■ **Collected data**
.....

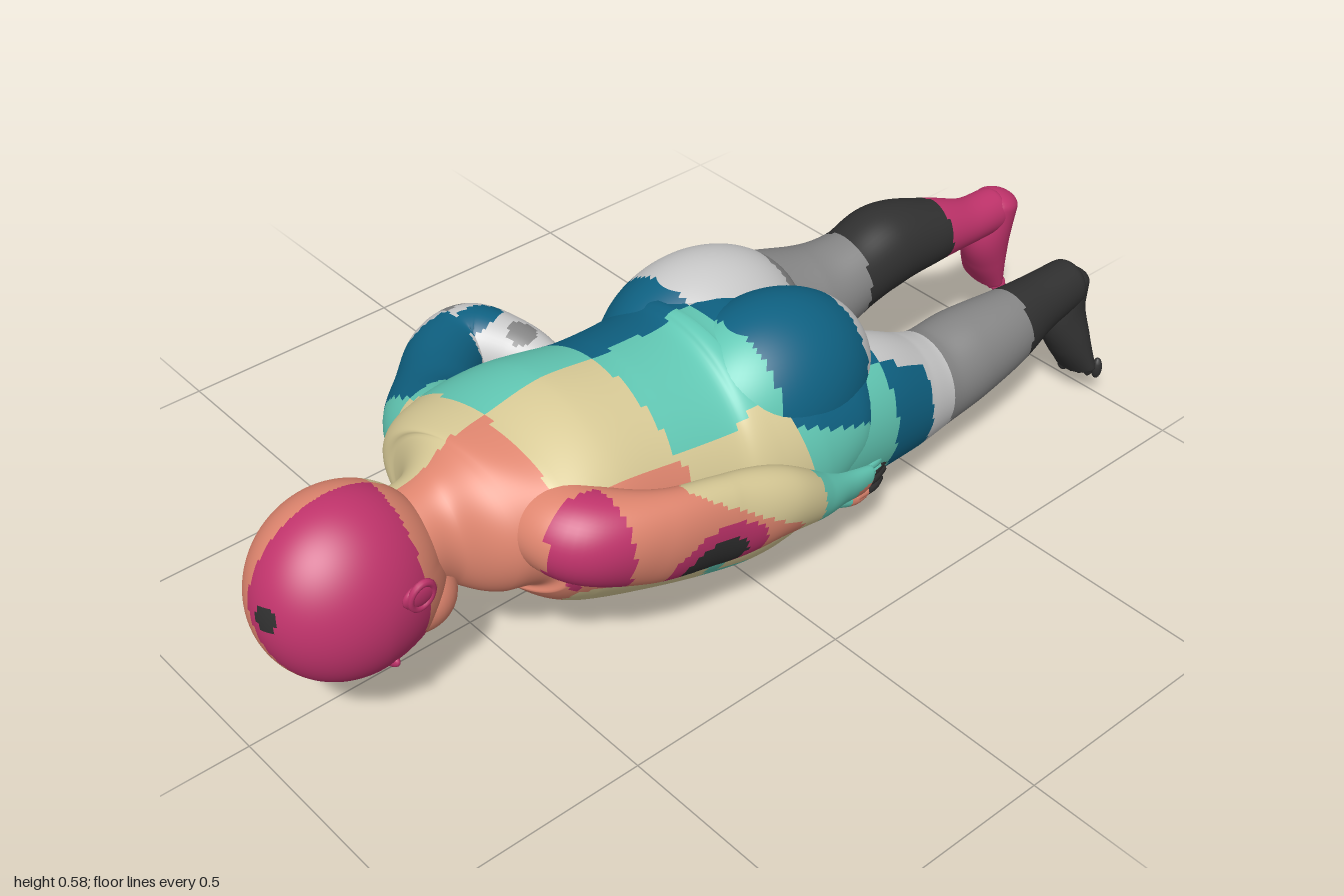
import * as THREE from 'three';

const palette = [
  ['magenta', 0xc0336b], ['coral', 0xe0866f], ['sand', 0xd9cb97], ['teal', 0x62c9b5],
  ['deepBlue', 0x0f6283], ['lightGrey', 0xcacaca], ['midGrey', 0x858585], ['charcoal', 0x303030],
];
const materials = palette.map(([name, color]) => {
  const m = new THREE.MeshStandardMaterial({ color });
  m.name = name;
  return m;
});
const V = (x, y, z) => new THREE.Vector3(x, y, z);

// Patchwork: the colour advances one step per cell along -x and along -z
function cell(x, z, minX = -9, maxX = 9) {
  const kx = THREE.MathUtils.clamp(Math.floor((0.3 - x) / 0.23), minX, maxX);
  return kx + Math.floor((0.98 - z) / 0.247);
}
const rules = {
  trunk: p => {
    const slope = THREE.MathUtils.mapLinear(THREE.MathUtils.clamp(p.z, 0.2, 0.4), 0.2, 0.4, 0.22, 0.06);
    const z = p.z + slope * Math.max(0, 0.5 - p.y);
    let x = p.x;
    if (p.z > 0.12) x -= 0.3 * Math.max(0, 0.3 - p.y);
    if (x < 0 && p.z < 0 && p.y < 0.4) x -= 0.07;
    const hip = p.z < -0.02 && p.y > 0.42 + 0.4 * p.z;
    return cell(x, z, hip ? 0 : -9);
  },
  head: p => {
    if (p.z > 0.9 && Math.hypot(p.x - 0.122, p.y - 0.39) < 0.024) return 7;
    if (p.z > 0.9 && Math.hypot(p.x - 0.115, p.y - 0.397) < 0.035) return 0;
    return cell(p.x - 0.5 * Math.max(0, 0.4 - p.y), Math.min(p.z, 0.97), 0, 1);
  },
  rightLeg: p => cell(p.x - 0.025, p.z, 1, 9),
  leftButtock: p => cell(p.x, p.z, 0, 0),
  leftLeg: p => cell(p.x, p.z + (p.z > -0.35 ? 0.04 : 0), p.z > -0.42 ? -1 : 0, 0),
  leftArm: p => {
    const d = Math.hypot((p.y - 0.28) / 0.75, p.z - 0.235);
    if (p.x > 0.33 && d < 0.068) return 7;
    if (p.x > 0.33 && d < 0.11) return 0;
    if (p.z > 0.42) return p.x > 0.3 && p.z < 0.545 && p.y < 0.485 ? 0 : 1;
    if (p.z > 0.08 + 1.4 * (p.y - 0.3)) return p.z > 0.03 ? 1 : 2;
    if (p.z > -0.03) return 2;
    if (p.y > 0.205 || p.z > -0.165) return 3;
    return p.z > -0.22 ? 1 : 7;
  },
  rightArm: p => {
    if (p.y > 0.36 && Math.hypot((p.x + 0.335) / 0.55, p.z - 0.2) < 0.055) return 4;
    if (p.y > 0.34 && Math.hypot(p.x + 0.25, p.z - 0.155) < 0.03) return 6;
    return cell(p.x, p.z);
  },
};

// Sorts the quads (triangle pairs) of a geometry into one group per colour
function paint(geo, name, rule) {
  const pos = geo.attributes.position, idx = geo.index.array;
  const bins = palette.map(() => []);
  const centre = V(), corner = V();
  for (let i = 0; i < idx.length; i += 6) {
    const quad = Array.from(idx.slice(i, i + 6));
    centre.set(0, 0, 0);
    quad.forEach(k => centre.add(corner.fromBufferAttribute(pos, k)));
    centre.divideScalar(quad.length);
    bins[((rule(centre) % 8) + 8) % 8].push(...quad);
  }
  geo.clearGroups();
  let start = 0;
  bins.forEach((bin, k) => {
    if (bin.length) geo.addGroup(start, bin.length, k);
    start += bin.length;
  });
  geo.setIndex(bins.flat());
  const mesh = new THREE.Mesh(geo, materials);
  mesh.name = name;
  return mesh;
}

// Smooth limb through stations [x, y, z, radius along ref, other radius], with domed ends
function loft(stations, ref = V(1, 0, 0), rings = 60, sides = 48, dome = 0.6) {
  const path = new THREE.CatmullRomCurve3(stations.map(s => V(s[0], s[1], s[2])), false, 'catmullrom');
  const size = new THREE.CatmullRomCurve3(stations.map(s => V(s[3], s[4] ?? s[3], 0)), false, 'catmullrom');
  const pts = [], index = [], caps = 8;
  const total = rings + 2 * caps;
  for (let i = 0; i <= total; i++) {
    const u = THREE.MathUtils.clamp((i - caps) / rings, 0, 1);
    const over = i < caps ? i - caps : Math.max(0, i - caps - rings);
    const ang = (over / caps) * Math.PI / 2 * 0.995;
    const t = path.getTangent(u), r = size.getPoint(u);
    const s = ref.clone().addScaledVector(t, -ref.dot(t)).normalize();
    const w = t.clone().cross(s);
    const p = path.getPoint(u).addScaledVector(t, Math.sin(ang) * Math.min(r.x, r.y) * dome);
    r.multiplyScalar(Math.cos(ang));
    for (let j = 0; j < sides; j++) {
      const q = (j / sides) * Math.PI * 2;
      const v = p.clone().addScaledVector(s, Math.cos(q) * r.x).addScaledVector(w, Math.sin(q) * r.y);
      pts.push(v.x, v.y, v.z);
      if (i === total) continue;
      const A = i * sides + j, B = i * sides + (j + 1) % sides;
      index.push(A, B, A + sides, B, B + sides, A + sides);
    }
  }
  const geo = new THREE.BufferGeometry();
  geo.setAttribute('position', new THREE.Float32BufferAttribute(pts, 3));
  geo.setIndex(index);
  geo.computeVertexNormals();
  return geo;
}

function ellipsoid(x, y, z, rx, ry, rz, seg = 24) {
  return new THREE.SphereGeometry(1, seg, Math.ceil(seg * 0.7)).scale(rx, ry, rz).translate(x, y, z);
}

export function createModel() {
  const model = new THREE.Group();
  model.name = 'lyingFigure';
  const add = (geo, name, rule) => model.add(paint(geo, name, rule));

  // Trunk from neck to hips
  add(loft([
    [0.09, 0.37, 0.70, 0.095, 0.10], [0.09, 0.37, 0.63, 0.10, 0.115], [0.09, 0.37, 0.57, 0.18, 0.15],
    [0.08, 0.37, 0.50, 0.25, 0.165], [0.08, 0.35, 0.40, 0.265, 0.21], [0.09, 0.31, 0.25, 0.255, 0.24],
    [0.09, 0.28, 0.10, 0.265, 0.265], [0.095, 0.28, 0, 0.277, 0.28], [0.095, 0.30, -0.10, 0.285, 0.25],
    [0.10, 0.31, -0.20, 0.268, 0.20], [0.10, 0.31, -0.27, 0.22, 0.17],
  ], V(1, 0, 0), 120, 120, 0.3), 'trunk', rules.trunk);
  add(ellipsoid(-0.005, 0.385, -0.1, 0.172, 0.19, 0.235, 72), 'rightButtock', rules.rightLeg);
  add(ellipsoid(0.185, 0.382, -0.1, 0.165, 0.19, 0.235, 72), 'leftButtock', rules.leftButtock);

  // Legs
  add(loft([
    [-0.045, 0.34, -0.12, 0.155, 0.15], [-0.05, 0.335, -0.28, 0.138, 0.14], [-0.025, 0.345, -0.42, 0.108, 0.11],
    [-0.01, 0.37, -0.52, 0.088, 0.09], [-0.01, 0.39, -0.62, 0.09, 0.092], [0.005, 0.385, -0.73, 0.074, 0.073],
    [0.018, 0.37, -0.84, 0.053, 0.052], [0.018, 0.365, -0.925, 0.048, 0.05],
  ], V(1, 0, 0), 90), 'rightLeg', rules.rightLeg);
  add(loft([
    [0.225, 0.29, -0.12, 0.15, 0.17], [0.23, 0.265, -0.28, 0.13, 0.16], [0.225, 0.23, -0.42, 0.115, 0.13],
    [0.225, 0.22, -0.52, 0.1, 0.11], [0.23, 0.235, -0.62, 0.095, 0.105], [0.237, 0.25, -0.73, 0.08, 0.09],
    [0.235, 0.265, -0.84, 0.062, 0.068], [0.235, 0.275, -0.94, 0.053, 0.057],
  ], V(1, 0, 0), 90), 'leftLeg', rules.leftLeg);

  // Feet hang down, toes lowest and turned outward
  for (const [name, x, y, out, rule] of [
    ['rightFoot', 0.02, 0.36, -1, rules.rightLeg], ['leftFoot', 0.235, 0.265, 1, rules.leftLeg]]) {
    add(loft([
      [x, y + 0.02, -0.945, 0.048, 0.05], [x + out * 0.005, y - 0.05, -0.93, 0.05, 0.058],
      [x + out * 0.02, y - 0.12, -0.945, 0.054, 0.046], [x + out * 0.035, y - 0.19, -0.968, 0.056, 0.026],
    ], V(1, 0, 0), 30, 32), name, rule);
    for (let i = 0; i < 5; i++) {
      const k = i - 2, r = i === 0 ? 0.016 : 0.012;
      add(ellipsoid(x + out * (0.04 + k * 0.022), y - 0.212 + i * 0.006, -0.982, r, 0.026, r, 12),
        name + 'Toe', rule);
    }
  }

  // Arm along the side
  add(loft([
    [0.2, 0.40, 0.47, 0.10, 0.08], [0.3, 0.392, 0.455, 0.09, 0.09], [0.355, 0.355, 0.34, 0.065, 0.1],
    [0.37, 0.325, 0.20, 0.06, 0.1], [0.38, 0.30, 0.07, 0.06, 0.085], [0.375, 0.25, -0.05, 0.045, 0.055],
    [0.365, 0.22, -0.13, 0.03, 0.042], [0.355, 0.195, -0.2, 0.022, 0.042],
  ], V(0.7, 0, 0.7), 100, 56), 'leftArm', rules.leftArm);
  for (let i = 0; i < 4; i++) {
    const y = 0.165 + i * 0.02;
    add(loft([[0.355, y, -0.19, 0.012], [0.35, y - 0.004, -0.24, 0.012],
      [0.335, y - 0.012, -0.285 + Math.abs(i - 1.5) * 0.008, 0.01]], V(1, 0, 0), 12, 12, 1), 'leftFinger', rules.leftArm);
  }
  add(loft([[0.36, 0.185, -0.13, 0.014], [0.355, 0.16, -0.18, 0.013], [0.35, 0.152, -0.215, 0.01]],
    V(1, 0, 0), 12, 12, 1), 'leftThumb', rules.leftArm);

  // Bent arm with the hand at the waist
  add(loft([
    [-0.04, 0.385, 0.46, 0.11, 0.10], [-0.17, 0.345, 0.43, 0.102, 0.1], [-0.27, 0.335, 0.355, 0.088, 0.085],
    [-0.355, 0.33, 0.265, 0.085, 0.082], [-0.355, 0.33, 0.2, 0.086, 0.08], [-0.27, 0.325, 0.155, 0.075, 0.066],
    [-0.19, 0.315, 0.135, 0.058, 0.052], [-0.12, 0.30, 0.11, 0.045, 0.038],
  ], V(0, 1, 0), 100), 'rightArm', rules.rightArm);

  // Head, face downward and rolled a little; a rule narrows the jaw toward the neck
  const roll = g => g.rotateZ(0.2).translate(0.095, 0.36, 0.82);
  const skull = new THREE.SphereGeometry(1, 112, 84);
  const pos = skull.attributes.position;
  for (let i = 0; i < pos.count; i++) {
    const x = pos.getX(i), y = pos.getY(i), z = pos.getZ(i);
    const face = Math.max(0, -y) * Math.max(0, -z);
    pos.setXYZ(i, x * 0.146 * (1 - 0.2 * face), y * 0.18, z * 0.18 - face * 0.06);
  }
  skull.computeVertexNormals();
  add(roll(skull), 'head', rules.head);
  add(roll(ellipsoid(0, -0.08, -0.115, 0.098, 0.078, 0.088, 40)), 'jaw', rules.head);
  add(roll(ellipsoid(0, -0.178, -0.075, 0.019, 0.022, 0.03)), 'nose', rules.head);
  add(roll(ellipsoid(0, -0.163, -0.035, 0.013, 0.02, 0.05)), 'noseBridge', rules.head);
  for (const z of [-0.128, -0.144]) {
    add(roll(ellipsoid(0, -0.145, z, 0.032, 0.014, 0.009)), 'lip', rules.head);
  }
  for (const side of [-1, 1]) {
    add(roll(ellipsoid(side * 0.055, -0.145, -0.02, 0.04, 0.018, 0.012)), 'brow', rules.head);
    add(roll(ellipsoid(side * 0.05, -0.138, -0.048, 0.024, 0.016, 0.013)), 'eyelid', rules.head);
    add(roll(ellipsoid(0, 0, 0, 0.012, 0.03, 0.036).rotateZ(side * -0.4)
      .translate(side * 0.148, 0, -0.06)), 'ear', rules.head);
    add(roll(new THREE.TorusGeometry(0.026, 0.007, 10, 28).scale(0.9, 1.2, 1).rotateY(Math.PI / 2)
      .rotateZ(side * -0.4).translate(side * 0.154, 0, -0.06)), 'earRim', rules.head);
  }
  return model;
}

.....

■ **PROBLEM TO WORK ON**
Copy out, word for word, the part of the entries above that begins at the line with "const path = new" and ends at the line with "const geo = new THREE.BufferGeometry();", including both.

■ **ANSWER BOX**
  const path = new THREE.CatmullRomCurve3(stations.map(s => V(s[0], s[1], s[2])), false, 'catmullrom');
  const size = new THREE.CatmullRomCurve3(stations.map(s => V(s[3], s[4] ?? s[3], 0)), false, 'catmullrom');
  const pts = [], index = [], caps = 8;
  const total = rings + 2 * caps;
  for (let i = 0; i <= total; i++) {
    const u = THREE.MathUtils.clamp((i - caps) / rings, 0, 1);
    const over = i < caps ? i - caps : Math.max(0, i - caps - rings);
    const ang = (over / caps) * Math.PI / 2 * 0.995;
    const t = path.getTangent(u), r = size.getPoint(u);
    const s = ref.clone().addScaledVector(t, -ref.dot(t)).normalize();
    const w = t.clone().cross(s);
    const p = path.getPoint(u).addScaledVector(t, Math.sin(ang) * Math.min(r.x, r.y) * dome);
    r.multiplyScalar(Math.cos(ang));
    for (let j = 0; j < sides; j++) {
      const q = (j / sides) * Math.PI * 2;
      const v = p.clone().addScaledVector(s, Math.cos(q) * r.x).addScaledVector(w, Math.sin(q) * r.y);
      pts.push(v.x, v.y, v.z);
      if (i === total) continue;
      const A = i * sides + j, B = i * sides + (j + 1) % sides;
      index.push(A, B, A + sides, B, B + sides, A + sides);
    }
  }
  const geo = new THREE.BufferGeometry();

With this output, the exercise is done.